#### TASK TO CARRY OUT:
From the records below, extract only the lines running from the line with "-.22, .375), .011, 8)" to the line with "z + .01), .007)", both lines included, reproducing them exactly.

#### DATASET ENTRIES:
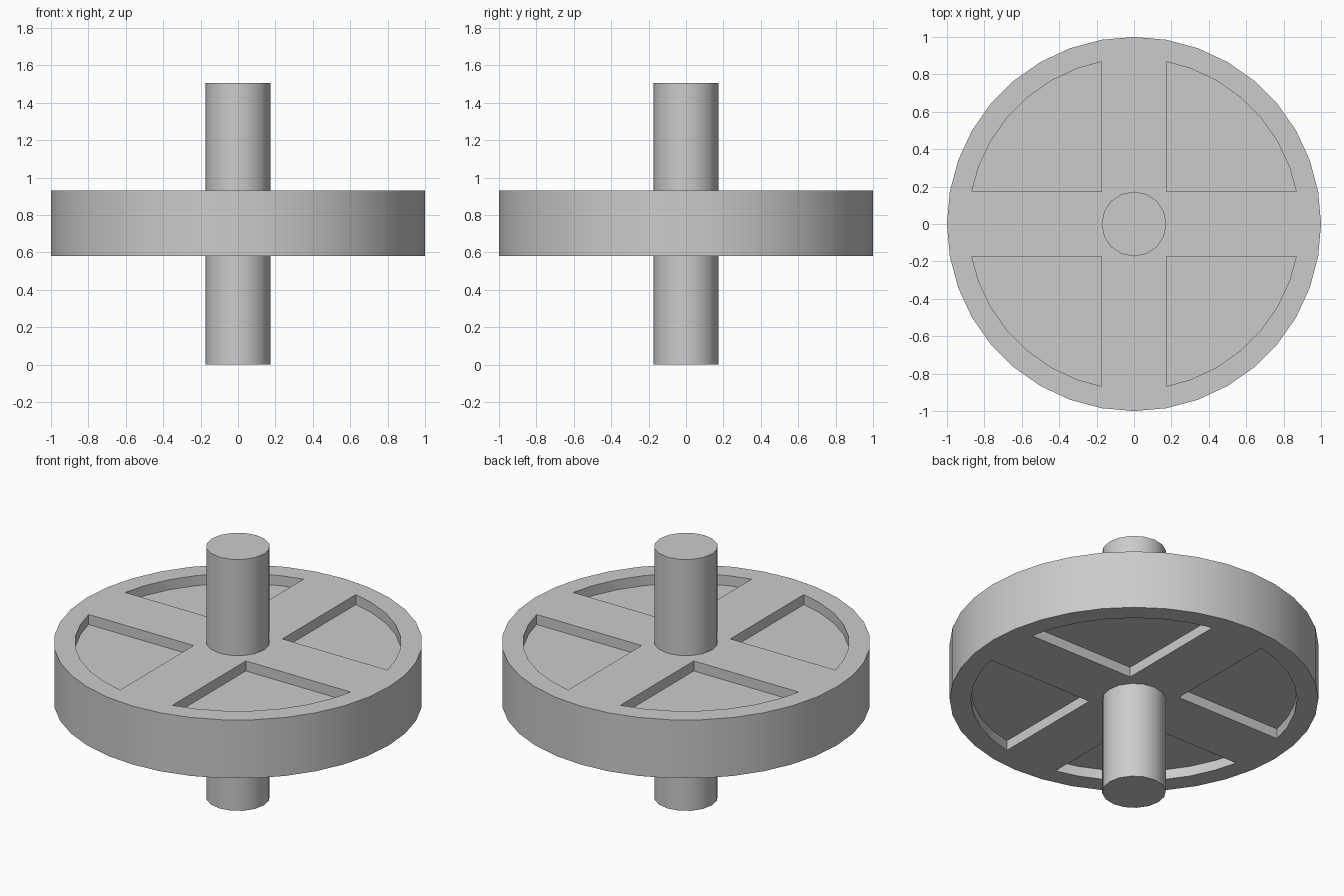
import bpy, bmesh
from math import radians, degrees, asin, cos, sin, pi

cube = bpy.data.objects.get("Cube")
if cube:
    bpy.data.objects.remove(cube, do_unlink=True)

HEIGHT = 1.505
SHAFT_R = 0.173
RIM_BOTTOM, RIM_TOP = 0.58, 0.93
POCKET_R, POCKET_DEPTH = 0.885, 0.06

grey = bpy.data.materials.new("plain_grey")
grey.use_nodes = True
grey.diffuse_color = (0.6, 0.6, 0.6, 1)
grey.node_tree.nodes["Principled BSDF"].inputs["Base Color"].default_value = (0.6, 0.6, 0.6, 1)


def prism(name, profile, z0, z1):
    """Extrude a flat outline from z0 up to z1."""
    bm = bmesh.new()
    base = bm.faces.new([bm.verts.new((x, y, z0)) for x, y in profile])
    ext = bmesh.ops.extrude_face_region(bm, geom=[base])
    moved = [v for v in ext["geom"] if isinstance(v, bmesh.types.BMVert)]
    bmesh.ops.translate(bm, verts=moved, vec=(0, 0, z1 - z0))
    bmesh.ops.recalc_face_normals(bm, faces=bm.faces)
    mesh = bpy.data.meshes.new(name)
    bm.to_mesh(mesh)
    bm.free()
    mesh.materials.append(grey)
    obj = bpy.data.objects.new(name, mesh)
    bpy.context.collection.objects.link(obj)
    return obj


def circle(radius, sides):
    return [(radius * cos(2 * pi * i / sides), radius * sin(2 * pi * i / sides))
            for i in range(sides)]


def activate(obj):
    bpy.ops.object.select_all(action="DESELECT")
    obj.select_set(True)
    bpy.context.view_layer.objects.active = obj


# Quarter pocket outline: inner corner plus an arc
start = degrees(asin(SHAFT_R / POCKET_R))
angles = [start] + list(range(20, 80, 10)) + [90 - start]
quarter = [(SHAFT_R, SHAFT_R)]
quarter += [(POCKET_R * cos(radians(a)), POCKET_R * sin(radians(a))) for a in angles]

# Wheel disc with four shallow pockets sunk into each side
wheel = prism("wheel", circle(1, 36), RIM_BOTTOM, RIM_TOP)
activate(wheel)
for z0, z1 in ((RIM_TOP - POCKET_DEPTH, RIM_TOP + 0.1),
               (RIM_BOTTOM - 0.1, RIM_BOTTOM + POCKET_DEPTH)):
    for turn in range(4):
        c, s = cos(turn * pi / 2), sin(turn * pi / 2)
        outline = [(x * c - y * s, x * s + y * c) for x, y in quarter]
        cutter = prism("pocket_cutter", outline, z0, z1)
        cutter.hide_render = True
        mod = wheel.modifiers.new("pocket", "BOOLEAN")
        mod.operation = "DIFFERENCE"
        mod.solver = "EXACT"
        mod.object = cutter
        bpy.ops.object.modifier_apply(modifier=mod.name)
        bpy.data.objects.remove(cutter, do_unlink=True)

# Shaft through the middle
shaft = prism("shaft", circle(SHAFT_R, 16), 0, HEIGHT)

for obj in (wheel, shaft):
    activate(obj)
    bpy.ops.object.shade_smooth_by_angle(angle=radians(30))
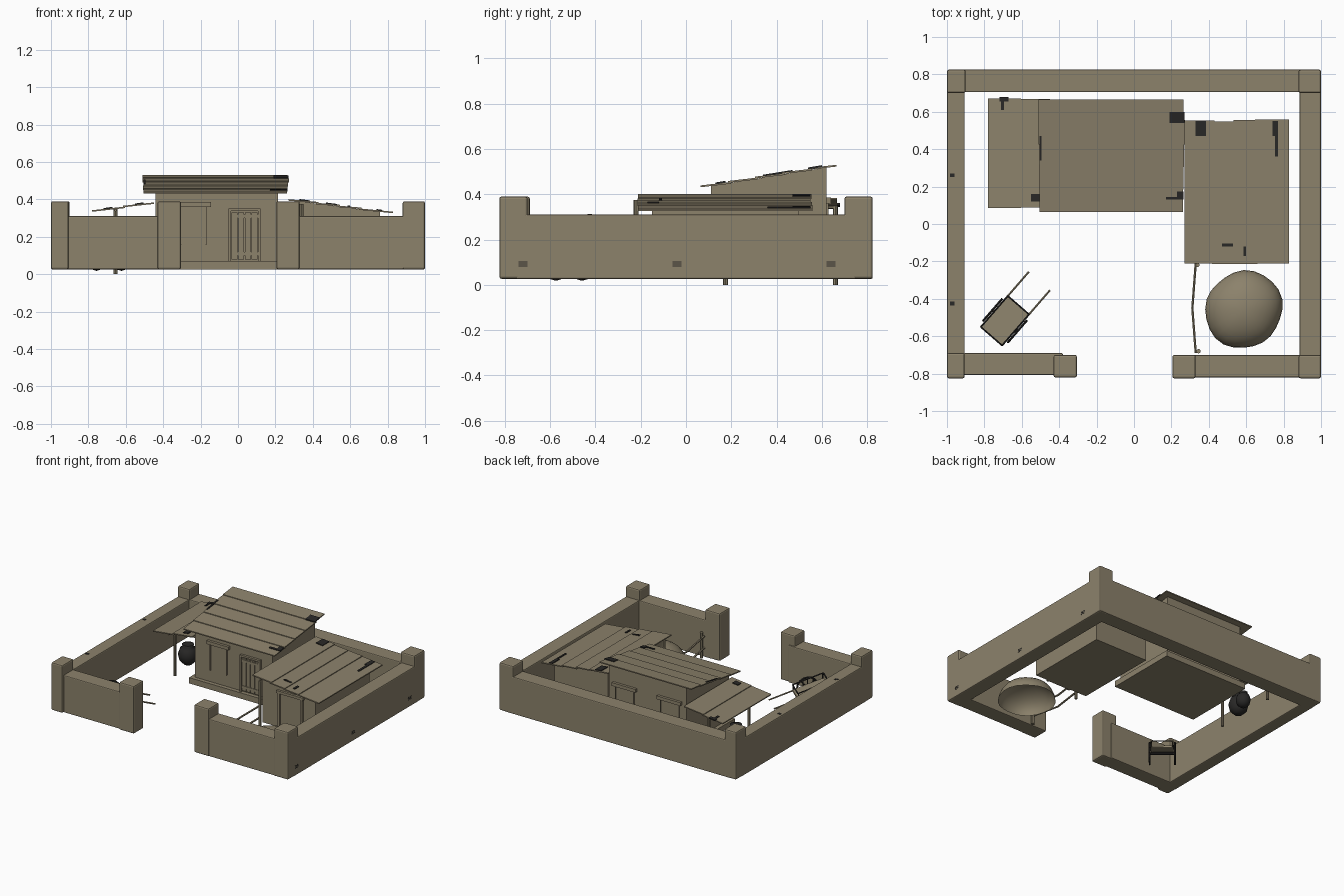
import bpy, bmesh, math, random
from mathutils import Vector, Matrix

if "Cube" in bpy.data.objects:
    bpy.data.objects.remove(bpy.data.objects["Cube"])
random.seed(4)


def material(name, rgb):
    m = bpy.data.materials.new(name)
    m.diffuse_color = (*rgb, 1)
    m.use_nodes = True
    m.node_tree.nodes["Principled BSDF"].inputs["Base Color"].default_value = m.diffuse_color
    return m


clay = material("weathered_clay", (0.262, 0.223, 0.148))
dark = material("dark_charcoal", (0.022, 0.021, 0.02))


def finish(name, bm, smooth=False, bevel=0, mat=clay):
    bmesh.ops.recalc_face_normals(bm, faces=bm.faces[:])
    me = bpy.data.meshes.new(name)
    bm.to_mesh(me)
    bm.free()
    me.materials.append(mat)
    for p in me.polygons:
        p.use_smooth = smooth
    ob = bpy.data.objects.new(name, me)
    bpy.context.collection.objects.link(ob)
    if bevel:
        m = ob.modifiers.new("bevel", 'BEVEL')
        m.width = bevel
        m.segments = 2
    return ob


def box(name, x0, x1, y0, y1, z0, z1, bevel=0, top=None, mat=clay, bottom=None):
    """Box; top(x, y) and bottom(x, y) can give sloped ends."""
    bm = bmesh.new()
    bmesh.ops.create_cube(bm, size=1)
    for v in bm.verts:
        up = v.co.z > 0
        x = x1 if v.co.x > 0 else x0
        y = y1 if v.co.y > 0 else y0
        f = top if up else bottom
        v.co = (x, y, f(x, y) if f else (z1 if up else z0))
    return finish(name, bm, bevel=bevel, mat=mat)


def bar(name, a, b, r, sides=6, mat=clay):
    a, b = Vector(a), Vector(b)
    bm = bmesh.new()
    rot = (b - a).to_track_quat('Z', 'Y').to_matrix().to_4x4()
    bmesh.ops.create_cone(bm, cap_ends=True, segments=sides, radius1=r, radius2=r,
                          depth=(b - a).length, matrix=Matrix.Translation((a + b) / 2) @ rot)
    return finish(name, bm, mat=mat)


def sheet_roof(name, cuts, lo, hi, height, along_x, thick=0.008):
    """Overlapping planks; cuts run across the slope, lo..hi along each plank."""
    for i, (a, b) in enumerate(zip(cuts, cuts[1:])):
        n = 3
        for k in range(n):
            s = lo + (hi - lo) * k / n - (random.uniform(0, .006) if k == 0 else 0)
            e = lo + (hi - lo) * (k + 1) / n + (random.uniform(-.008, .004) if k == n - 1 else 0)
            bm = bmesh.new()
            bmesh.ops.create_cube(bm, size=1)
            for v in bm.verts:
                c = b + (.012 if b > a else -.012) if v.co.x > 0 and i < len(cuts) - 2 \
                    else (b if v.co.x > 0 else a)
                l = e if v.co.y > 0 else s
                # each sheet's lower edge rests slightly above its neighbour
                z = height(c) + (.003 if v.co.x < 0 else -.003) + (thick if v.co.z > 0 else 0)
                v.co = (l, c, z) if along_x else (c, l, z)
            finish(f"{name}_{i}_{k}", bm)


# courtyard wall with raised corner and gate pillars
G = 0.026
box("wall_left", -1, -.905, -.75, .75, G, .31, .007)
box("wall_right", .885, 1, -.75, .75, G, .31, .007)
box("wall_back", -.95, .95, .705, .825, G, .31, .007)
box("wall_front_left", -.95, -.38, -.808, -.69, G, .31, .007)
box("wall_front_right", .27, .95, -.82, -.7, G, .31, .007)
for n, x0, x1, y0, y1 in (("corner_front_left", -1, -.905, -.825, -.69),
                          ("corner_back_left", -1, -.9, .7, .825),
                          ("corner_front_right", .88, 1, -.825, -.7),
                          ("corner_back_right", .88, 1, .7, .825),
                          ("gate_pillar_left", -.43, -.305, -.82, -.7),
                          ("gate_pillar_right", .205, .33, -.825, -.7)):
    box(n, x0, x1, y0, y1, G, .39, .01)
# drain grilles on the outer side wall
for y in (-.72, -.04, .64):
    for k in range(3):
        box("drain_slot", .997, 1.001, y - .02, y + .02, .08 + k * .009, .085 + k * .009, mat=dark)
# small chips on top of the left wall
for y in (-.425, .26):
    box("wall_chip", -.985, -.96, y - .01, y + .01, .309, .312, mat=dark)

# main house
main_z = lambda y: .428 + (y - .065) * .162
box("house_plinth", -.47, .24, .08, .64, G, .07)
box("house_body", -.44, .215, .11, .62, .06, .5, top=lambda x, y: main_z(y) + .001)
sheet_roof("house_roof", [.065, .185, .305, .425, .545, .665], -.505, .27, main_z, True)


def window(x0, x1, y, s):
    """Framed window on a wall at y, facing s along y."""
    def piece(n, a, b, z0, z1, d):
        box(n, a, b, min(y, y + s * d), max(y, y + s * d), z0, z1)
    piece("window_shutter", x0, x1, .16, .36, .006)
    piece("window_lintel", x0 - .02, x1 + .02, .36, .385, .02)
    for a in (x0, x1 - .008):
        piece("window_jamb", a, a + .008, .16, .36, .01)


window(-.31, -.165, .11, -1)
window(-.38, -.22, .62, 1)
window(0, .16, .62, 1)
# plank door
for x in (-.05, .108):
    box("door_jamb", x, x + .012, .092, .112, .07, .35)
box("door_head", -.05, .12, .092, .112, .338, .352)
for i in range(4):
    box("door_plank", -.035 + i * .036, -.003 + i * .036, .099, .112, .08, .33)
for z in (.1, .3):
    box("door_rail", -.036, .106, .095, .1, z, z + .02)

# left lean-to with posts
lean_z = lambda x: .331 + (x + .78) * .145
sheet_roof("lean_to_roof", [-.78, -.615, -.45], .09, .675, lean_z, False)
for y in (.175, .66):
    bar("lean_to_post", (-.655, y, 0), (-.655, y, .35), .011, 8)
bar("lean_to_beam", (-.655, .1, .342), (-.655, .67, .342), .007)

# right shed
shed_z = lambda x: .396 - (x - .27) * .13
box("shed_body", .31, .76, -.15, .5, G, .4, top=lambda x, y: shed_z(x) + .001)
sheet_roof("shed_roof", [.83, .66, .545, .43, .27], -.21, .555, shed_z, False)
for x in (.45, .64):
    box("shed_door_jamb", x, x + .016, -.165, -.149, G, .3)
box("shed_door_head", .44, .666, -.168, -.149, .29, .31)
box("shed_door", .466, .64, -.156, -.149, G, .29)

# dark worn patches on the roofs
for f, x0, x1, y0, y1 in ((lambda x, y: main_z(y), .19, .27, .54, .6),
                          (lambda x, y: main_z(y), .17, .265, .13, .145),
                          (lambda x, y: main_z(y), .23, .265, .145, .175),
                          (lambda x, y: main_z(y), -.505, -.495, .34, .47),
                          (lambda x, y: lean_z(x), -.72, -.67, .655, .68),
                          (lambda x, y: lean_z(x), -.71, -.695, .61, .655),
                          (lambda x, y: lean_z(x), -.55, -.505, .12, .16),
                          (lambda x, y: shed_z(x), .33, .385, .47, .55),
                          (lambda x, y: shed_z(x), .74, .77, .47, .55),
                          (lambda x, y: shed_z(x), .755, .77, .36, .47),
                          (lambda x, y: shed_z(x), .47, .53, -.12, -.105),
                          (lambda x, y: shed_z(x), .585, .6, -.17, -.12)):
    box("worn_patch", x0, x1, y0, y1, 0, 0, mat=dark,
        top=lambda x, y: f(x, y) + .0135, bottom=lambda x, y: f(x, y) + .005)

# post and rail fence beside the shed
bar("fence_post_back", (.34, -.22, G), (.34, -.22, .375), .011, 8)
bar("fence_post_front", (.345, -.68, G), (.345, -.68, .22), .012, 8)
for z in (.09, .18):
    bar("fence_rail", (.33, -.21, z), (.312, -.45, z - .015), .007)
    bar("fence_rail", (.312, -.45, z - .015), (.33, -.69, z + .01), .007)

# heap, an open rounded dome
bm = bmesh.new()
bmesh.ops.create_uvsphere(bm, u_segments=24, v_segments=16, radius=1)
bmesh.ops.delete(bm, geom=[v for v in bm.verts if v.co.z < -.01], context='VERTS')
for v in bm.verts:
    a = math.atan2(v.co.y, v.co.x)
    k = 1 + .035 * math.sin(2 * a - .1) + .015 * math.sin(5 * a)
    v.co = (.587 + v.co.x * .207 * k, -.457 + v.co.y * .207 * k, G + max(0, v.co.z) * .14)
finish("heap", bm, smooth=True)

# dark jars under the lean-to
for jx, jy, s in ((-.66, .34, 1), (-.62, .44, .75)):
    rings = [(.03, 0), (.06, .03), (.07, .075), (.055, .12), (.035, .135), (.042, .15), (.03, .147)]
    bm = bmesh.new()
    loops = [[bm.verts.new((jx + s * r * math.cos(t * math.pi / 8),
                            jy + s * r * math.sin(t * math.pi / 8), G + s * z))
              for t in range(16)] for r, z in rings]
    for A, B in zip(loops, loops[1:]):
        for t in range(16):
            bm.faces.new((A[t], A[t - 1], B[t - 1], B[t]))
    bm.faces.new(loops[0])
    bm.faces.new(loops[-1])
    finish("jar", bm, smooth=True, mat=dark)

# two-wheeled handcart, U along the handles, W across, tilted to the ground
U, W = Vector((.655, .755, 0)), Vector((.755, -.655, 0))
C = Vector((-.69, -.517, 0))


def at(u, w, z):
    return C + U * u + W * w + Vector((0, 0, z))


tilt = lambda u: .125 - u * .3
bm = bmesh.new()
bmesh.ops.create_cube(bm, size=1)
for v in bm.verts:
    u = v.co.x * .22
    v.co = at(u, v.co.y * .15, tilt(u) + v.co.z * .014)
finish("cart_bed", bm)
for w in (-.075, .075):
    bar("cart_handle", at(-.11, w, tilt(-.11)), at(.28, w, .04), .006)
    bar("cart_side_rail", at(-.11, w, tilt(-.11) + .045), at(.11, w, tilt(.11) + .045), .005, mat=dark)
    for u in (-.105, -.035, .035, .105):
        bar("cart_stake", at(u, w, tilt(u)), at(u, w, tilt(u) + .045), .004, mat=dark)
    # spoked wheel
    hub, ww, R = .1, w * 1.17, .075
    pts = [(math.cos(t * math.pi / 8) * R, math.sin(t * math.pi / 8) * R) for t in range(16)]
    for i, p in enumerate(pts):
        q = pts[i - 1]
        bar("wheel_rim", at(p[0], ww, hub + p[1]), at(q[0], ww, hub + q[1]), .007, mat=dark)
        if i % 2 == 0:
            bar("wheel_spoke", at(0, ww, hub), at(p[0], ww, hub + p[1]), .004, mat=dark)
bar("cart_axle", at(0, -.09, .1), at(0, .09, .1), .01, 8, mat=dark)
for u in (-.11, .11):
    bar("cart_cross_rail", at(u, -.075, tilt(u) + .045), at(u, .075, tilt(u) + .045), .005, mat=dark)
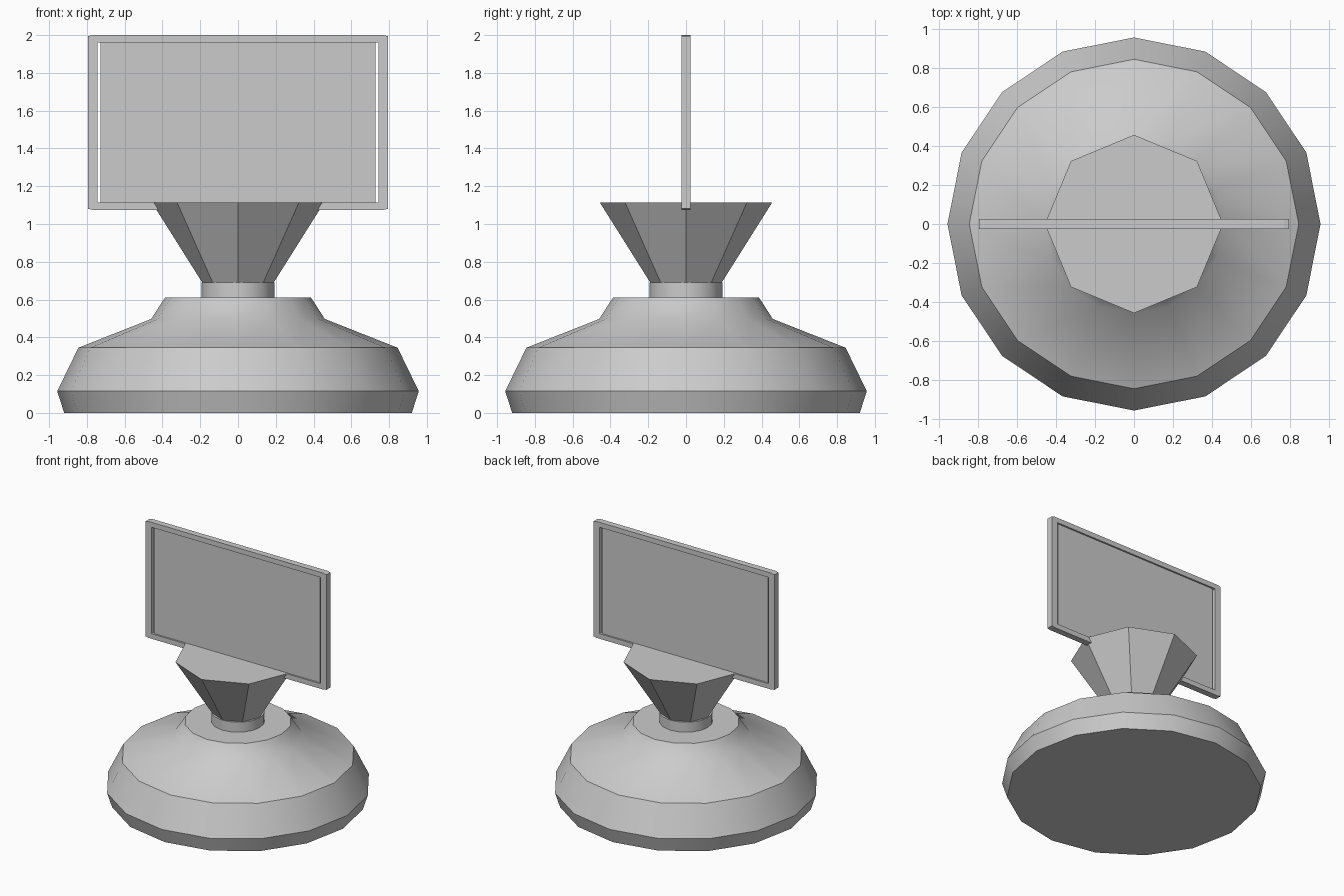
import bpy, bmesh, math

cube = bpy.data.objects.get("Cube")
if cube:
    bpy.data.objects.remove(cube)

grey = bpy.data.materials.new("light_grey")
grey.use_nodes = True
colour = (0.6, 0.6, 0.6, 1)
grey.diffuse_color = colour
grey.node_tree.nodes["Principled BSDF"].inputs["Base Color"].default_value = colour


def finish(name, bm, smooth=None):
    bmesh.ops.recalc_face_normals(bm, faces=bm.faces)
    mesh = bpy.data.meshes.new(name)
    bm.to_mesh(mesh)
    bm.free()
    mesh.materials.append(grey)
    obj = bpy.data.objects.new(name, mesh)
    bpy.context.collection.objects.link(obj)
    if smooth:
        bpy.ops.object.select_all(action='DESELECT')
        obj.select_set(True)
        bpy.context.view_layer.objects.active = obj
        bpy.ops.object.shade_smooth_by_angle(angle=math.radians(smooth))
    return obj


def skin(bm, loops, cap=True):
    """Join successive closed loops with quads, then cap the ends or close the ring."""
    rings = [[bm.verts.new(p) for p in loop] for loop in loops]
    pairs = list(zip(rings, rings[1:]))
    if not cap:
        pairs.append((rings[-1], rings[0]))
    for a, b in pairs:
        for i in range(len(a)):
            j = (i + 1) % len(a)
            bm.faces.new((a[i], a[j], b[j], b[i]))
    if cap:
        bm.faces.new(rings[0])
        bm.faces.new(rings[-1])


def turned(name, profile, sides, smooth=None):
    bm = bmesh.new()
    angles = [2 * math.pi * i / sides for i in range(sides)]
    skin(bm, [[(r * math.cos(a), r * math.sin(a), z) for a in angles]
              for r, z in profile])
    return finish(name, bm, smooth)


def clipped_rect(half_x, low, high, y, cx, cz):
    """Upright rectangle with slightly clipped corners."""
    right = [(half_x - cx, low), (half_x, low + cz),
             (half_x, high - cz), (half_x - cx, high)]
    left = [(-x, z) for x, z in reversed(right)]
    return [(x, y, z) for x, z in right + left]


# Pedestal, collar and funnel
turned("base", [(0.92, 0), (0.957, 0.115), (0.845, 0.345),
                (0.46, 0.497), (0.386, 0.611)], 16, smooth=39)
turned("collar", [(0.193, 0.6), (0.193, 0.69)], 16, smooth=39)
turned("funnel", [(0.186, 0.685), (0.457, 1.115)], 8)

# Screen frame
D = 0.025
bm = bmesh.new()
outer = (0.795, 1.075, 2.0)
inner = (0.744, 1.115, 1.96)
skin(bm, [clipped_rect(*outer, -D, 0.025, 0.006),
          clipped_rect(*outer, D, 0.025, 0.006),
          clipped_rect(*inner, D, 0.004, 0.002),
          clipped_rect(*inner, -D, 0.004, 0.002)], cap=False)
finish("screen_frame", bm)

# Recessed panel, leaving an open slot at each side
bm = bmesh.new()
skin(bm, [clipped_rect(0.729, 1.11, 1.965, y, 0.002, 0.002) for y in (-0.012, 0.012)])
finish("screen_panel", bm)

#### RESPONSE AREA:
bar("fence_post_back", (.34, -.22, G), (.34, -.22, .375), .011, 8)
bar("fence_post_front", (.345, -.68, G), (.345, -.68, .22), .012, 8)
for z in (.09, .18):
    bar("fence_rail", (.33, -.21, z), (.312, -.45, z - .015), .007)
    bar("fence_rail", (.312, -.45, z - .015), (.33, -.69, z + .01), .007)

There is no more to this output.